In their passing, the six million Jews who were murdered, starved and tortured by the Nazis commanded us to live. Yet it does not suffice to simply live. The command comprises a need to cherish life in Israel, the gift given to the Jewish people following the horrors that our nation have faced throughout history and in particular, during the Holocaust.
This does not, for one moment, nullify the moral need to criticize the current affairs in Israel if and when needed, to continually strive to improve the country and its moral codes and to withstand any attempts made by any party to rule by corruption, inequality, manipulation or bigotry.
It does, however, demand that any such criticism be passed and expressed alongside tremendous respect for the mere existence of the state, however imperfect it may be and the comprehension that it is nothing short of a still much-needed sanctuary for the Jewish people.
Israel and Holocaust Remembrance Day

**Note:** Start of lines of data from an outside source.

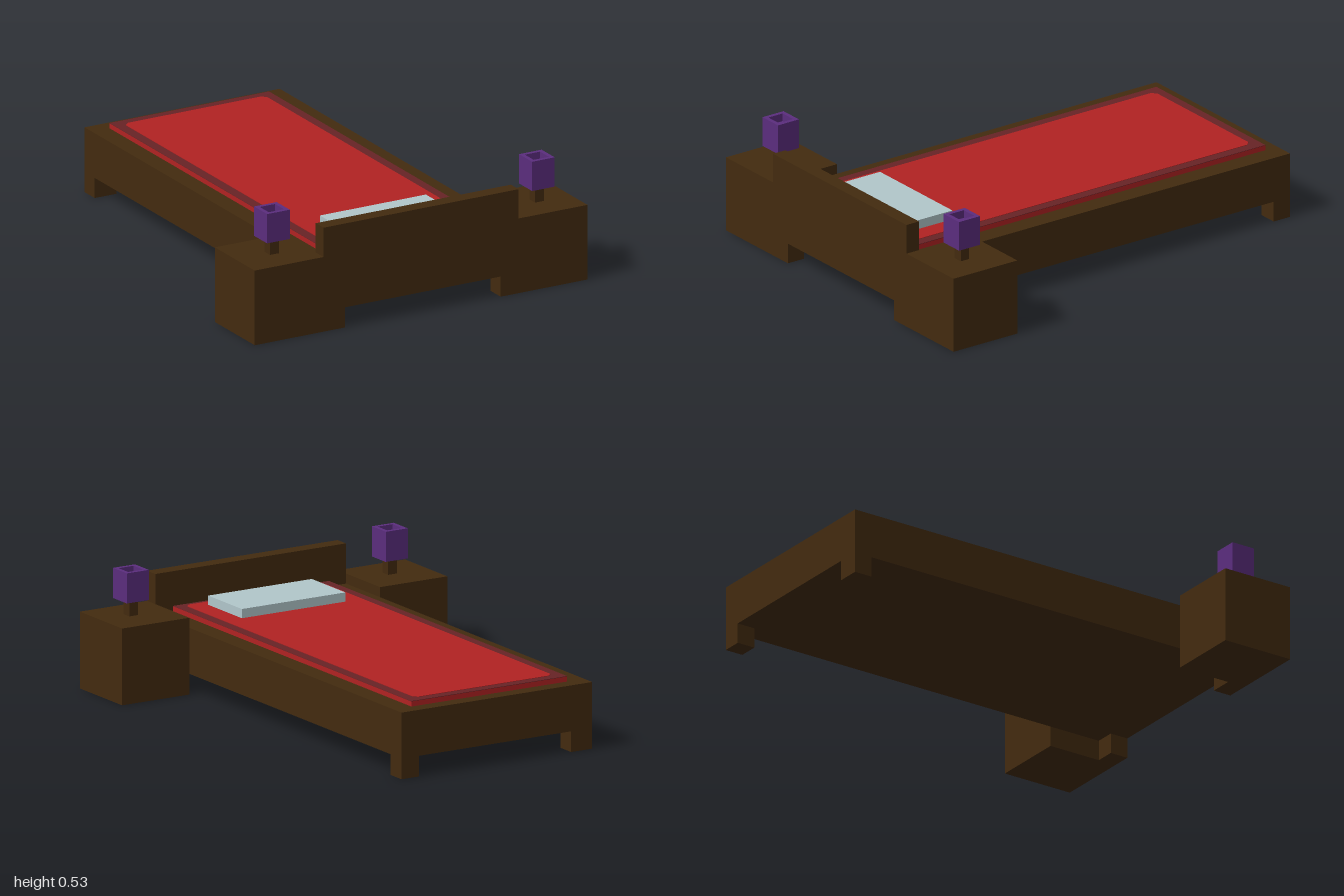
import * as THREE from 'three';

const mat = (name, color) => {
  const m = new THREE.MeshStandardMaterial({ color });
  m.name = name;
  return m;
};

export function createModel() {
  const wood = mat('dark wood', 0x432b0f);
  const red = mat('red blanket', 0xb22222);
  const trim = mat('dark red trim', 0x672326);
  const cloth = mat('pale blue pillow', 0xb2c7cb);
  const purple = mat('purple lampshade', 0x5b2d7e);

  const bed = new THREE.Group();
  bed.name = 'bedWithNightstands';

  // Box given by its lower and upper bounds on each axis
  const box = (name, material, [x0, x1], [y0, y1], [z0, z1], parent = bed) => {
    const mesh = new THREE.Mesh(new THREE.BoxGeometry(x1 - x0, y1 - y0, z1 - z0), material);
    mesh.position.set((x0 + x1) / 2, (y0 + y1) / 2, (z0 + z1) / 2);
    mesh.name = name;
    parent.add(mesh);
    return mesh;
  };

  // Frame, headboard and legs
  box('bedFrame', wood, [-0.475, 0.475], [0.09, 0.29], [-1, 1]);
  box('headboard', wood, [-0.475, 0.475], [0.29, 0.465], [0.935, 1]);
  for (const [z0, z1] of [[-1, -0.915], [0.915, 1]]) {
    box('rightLeg', wood, [-0.475, -0.37], [0, 0.09], [z0, z1]);
    box('leftLeg', wood, [0.387, 0.475], [0, 0.09], [z0, z1]);
  }

  // Mattress with a dark border around the blanket
  box('mattress', red, [-0.39, 0.386], [0.28, 0.312], [-0.937, 0.935]);
  box('blanketBorder', trim, [-0.39, 0.386], [0.312, 0.314], [-0.937, 0.935]);

  // Blanket panel with clipped corners
  const [l, r, b, t, c] = [-0.346, 0.342, -0.913, 0.895, 0.02];
  const panel = new THREE.Shape([
    [l + c, b], [r - c, b], [r, b + c], [r, t - c],
    [r - c, t], [l + c, t], [l, t - c], [l, b + c],
  ].map(([x, y]) => new THREE.Vector2(x, y)));
  const panelGeometry = new THREE.ExtrudeGeometry(panel, { depth: 0.002, bevelEnabled: false });
  panelGeometry.rotateX(-Math.PI / 2);
  const blanket = new THREE.Mesh(panelGeometry, red);
  blanket.name = 'blanketPanel';
  blanket.position.y = 0.314;
  bed.add(blanket);

  box('pillow', cloth, [-0.26, 0.256], [0.313, 0.356], [0.6, 0.865]);

  // Hollow square shade, open at the top
  const square = (Type, h) => new Type([[-h, -h], [h, -h], [h, h], [-h, h]]
    .map(([x, y]) => new THREE.Vector2(x, y)));
  const rim = square(THREE.Shape, 0.055);
  rim.holes.push(square(THREE.Path, 0.037));
  const rimGeometry = new THREE.ExtrudeGeometry(rim, { depth: 0.035, bevelEnabled: false });
  rimGeometry.rotateX(-Math.PI / 2);

  // Nightstands with lamps
  for (const [side, x0, x1, lampX] of [['right', -0.81, -0.475, -0.635], ['left', 0.475, 0.81, 0.655]]) {
    box(side + 'Nightstand', wood, [x0, x1], [0, 0.334], [0.667, 1]);
    const lamp = new THREE.Group();
    lamp.name = side + 'Lamp';
    lamp.position.set(lampX, 0.334, 0.843);
    box('lampStem', wood, [-0.022, 0.022], [0, 0.068], [-0.022, 0.022], lamp);
    box('lampShade', purple, [-0.055, 0.055], [0.068, 0.164], [-0.055, 0.055], lamp);
    const top = new THREE.Mesh(rimGeometry, purple);
    top.name = 'lampShadeRim';
    top.position.y = 0.164;
    lamp.add(top);
    bed.add(lamp);
  }
  return bed;
}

I read of an idea (promoted by the anchor Avri Gilad) to fast during Holocaust Remembrance Day in Israel and found much favor in this suggestion. It will allow Israelis and in particular, the younger generation to taste, even for a mere moment, the hunger and strife that our people had to suffer.
It will also serve to give the citizens of Israel a much-needed perspective, particularly given the current affairs in the country, regarding what it is that we have in our hands and that under no circumstances should we take it for granted.
Undoubtedly, Israeli society knows and recognizes the need to unite, even if momentarily, on Holocaust Remembrance Day in order to pay respects to the victims of the Holocaust and its horrors. Ceremonies take place throughout the country within the framework of the IDF and in educational institutions.
Furthermore, the siren that is heard throughout the country and the fact that an entire country stands still for two whole minutes is unequaled elsewhere in the universe. Each year, those moments bring tears to my eyes and no amount of cynicism will succeed in diminishing the emotion that fills me when witnessing the respect we pay as a people to our brothers and sisters who were brutally exterminated simply because they were Jewish. For 120 seconds, the entire Jewish population of Israel stands united.
Yet we must examine whether the entire Israeli society is, indeed, united in honoring this issue. Does the Arab minority in Israel know enough about this episode in Jewish history? Is the subject taught thoroughly enough in Arab schools? It is, of course, part of the syllabus, yet this does not always withstand the test of reality on the ground. Do Arab-Israeli youth meet Holocaust survivors?
Empathy is a strong human emotion that may serve as a potential human glue and succeed in creating bridges even between far extremes. The young Arab men who stood beside me during the recent siren epitomize the gapping of this bridge and demonstrate a mutual humane respect for those who had lost their lives but many in the Arab Israeli society are not at all connected to that part of our history and national identity and have little or no empathy to the Israeli-Jewish narrative and psyche, which is borne out of that collective pain.
Despite the chasm that we are currently witnessing in Israeli Jewish society, one cannot ignore the many rays of light within it: many NGOs and civil society groups extend their hand in help to the poor, to those who experience violence, to the elderly and more. And yet, despite all of this, over 30,000 Holocaust survivors live below the poverty line in Israel. How can we let that happen?
With all due respect to the vast importance of ceremonies, moments of remembrance, sirens and passing the memory from generation to generation, how on earth does each and every one of us allow such a reality to exist? Let us translate our national pain into individual action and take personal responsibility to adopt one survivor, making sure that they do not feel one more moment of loneliness, hunger, fear or need.
The writer, a former MK, was the founder and co-chair of the first Abraham Accords Caucus in the Knesset. She has been appointed the chairperson of the newly established Women’s Impact Forum of the World Jewish Congress.